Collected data
··········

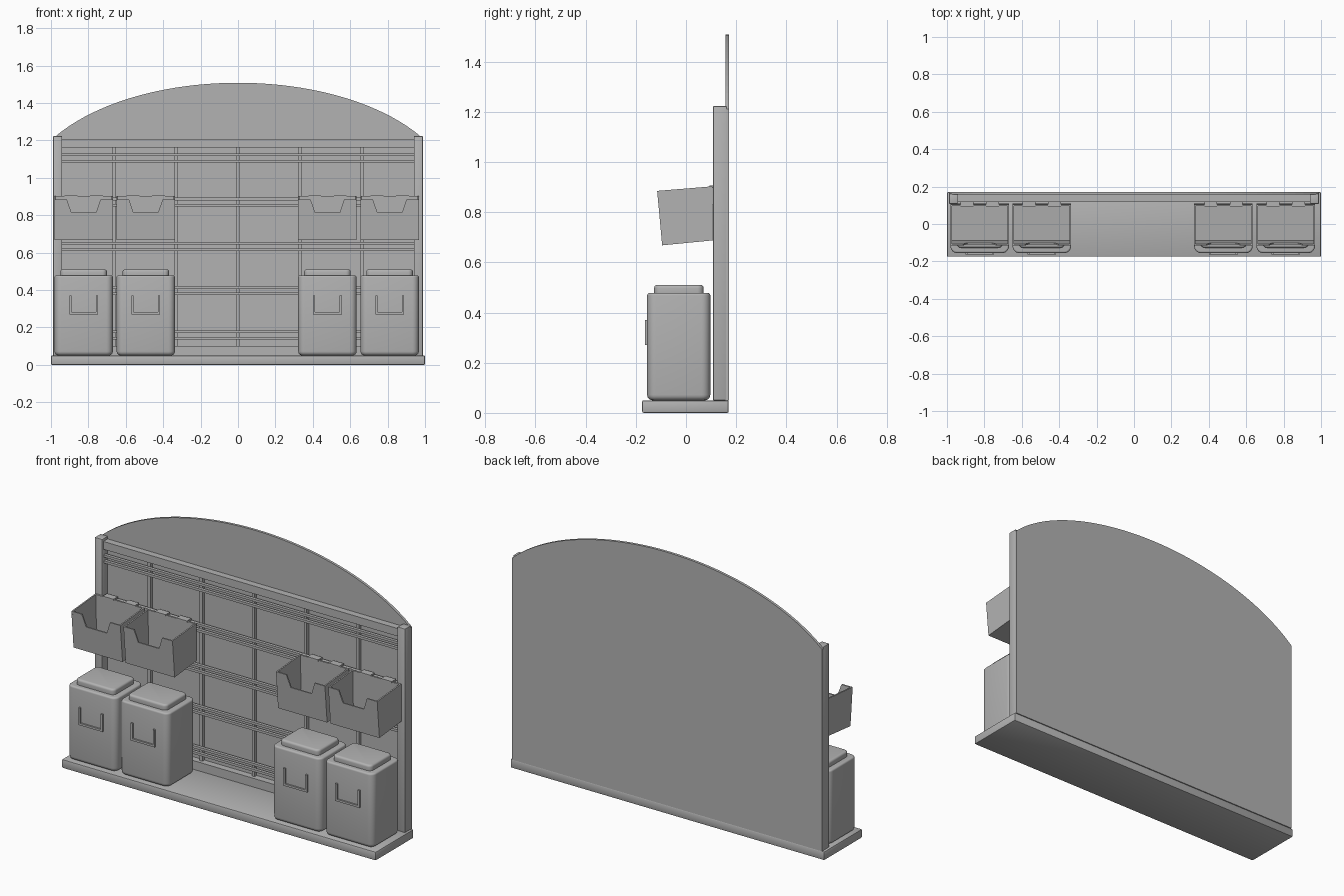
import bpy, bmesh, math
from mathutils import Vector

cube = bpy.data.objects.get("Cube")
if cube:
    bpy.data.objects.remove(cube)

grey = bpy.data.materials.new("plain grey")
grey.use_nodes = True
COLOUR = (0.45, 0.45, 0.45, 1)
grey.diffuse_color = COLOUR
grey.node_tree.nodes["Principled BSDF"].inputs["Base Color"].default_value = COLOUR


def finish(name, bm, smooth=False):
    bmesh.ops.recalc_face_normals(bm, faces=bm.faces)
    mesh = bpy.data.meshes.new(name)
    bm.to_mesh(mesh)
    bm.free()
    mesh.materials.append(grey)
    obj = bpy.data.objects.new(name, mesh)
    bpy.context.collection.objects.link(obj)
    if smooth:
        bpy.ops.object.select_all(action="DESELECT")
        obj.select_set(True)
        bpy.context.view_layer.objects.active = obj
        bpy.ops.object.shade_smooth_by_angle(angle=math.radians(40))
    return obj


def add_prism(bm, points, sweep):
    """Flat outline swept along a vector."""
    face = bm.faces.new([bm.verts.new(p) for p in points])
    new = bmesh.ops.extrude_face_region(bm, geom=[face])["geom"]
    moved = [v for v in new if isinstance(v, bmesh.types.BMVert)]
    bmesh.ops.translate(bm, vec=Vector(sweep), verts=moved)


def add_box(bm, x, y, z):
    add_prism(bm, [(x[0], y[0], z[0]), (x[1], y[0], z[0]), (x[1], y[1], z[0]), (x[0], y[1], z[0])],
              (0, 0, z[1] - z[0]))


def box(name, x, y, z, bevel=0):
    bm = bmesh.new()
    add_box(bm, x, y, z)
    if bevel:
        bmesh.ops.bevel(bm, geom=bm.edges[:], offset=bevel, segments=2, profile=0.5, affect="EDGES")
    return finish(name, bm, bool(bevel))


def rounded_box(name, x, y, z, corner, top, bottom):
    """Box with large upright corners and softer rims."""
    bm = bmesh.new()
    add_box(bm, x, y, z)
    upright = [e for e in bm.edges if abs(e.verts[0].co.z - e.verts[1].co.z) > 0.001]
    bmesh.ops.bevel(bm, geom=upright, offset=corner, segments=6, profile=0.5, affect="EDGES")
    for height, size in ((z[1], top), (z[0], bottom)):
        rim = [e for e in bm.edges if all(abs(v.co.z - height) < 1e-4 for v in e.verts)]
        bmesh.ops.bevel(bm, geom=rim, offset=size, segments=4, profile=0.5, affect="EDGES")
    return finish(name, bm, True)


# Base and frame
box("base", (-1, 1), (-0.175, 0.17), (0, 0.05), 0.006)
for side, s in (("left", 1), ("right", -1)):
    box(side + "_post", sorted((s * 0.94, s * 0.988)), (0.108, 0.162), (0.05, 1.223), 0.003)
box("top_rail", (-0.94, 0.94), (0.118, 0.16), (1.163, 1.208))
box("bottom_rail", (-0.94, 0.94), (0.118, 0.16), (0.05, 0.1))

# Back panel with arched top
bm = bmesh.new()
outline = [(-0.988, 0.157, 0.05), (0.988, 0.157, 0.05)]
for i in range(49):
    x = 0.988 - 1.976 * i / 48
    outline.append((x, 0.157, 0.9 + 0.608 * math.sqrt(1 - (x / 1.15) ** 2)))
add_prism(bm, outline, (0, 0.015, 0))
finish("back_panel", bm)

# Upright battens and paired hanging rails
bm = bmesh.new()
for i in range(-2, 3):
    add_box(bm, (i * 0.332 - 0.009, i * 0.332 + 0.009), (0.138, 0.158), (0.1, 1.163))
finish("battens", bm)
bm = bmesh.new()
for i in range(5):
    for dz in (-0.017, 0.017):
        z = 0.16 + i * 0.2365 + dz
        add_box(bm, (-0.943, 0.943), (0.122, 0.14), (z - 0.007, z + 0.007))
finish("hanging_rails", bm)


def front_y(z):
    return -0.095 - (z - 0.668) * 0.092


# Open bin: sloping walls, notched front and two hooks
def make_bin(name, cx):
    bm = bmesh.new()
    w, t = 0.156, 0.008
    side = [(-0.095, 0.668), (0.11, 0.688), (0.105, 0.903), (-0.115, 0.885)]
    for x in (cx - w, cx + w - t):
        add_prism(bm, [(x, y, z) for y, z in side], (t, 0, 0))

    def across(profile):
        add_prism(bm, [(cx - w + t, y, z) for y, z in profile], (2 * (w - t), 0, 0))

    across([(-0.095, 0.668), (0.11, 0.688), (0.11, 0.697), (-0.095, 0.677)])
    across([(0.11, 0.688), (0.105, 0.903), (0.097, 0.902), (0.102, 0.688)])
    half = [(w - t, 0.669), (w - t, 0.885), (0.09, 0.885), (0.066, 0.815)]
    front = half + [(-x, z) for x, z in reversed(half)]
    add_prism(bm, [(cx + x, front_y(z), z) for x, z in front], (0, t, 0))
    for s in (-0.068, 0.068):
        x = (cx + s - 0.034, cx + s + 0.034)
        add_box(bm, x, (0.094, 0.134), (0.897, 0.906))
        add_box(bm, x, (0.126, 0.134), (0.88, 0.9))
    finish(name, bm)


# Canister: rounded body, lid and label holder open at the top
def make_canister(name, cx):
    rounded_box(name + "_body", (cx - 0.156, cx + 0.156), (-0.155, 0.097), (0.05, 0.478), 0.035, 0.01, 0.022)
    rounded_box(name + "_lid", (cx - 0.124, cx + 0.124), (-0.127, 0.07), (0.47, 0.51), 0.025, 0.012, 0.002)
    bm = bmesh.new()
    y = (-0.164, -0.15)
    for x in (cx - 0.077, cx + 0.065):
        add_box(bm, (x, x + 0.012), y, (0.27, 0.37))
    add_box(bm, (cx - 0.065, cx + 0.065), y, (0.27, 0.282))
    finish(name + "_label_holder", bm)


places = {"outer_right": -0.825, "inner_right": -0.493, "inner_left": 0.478, "outer_left": 0.811}
for place, cx in places.items():
    make_bin(place + "_bin", cx)
    make_canister(place + "_canister", cx)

··········

:: Problem ::
Only the lines that contain the string "materials" are to be copied from the records.

:: Response to this task ::
grey = bpy.data.materials.new("plain grey")
    mesh.materials.append(grey)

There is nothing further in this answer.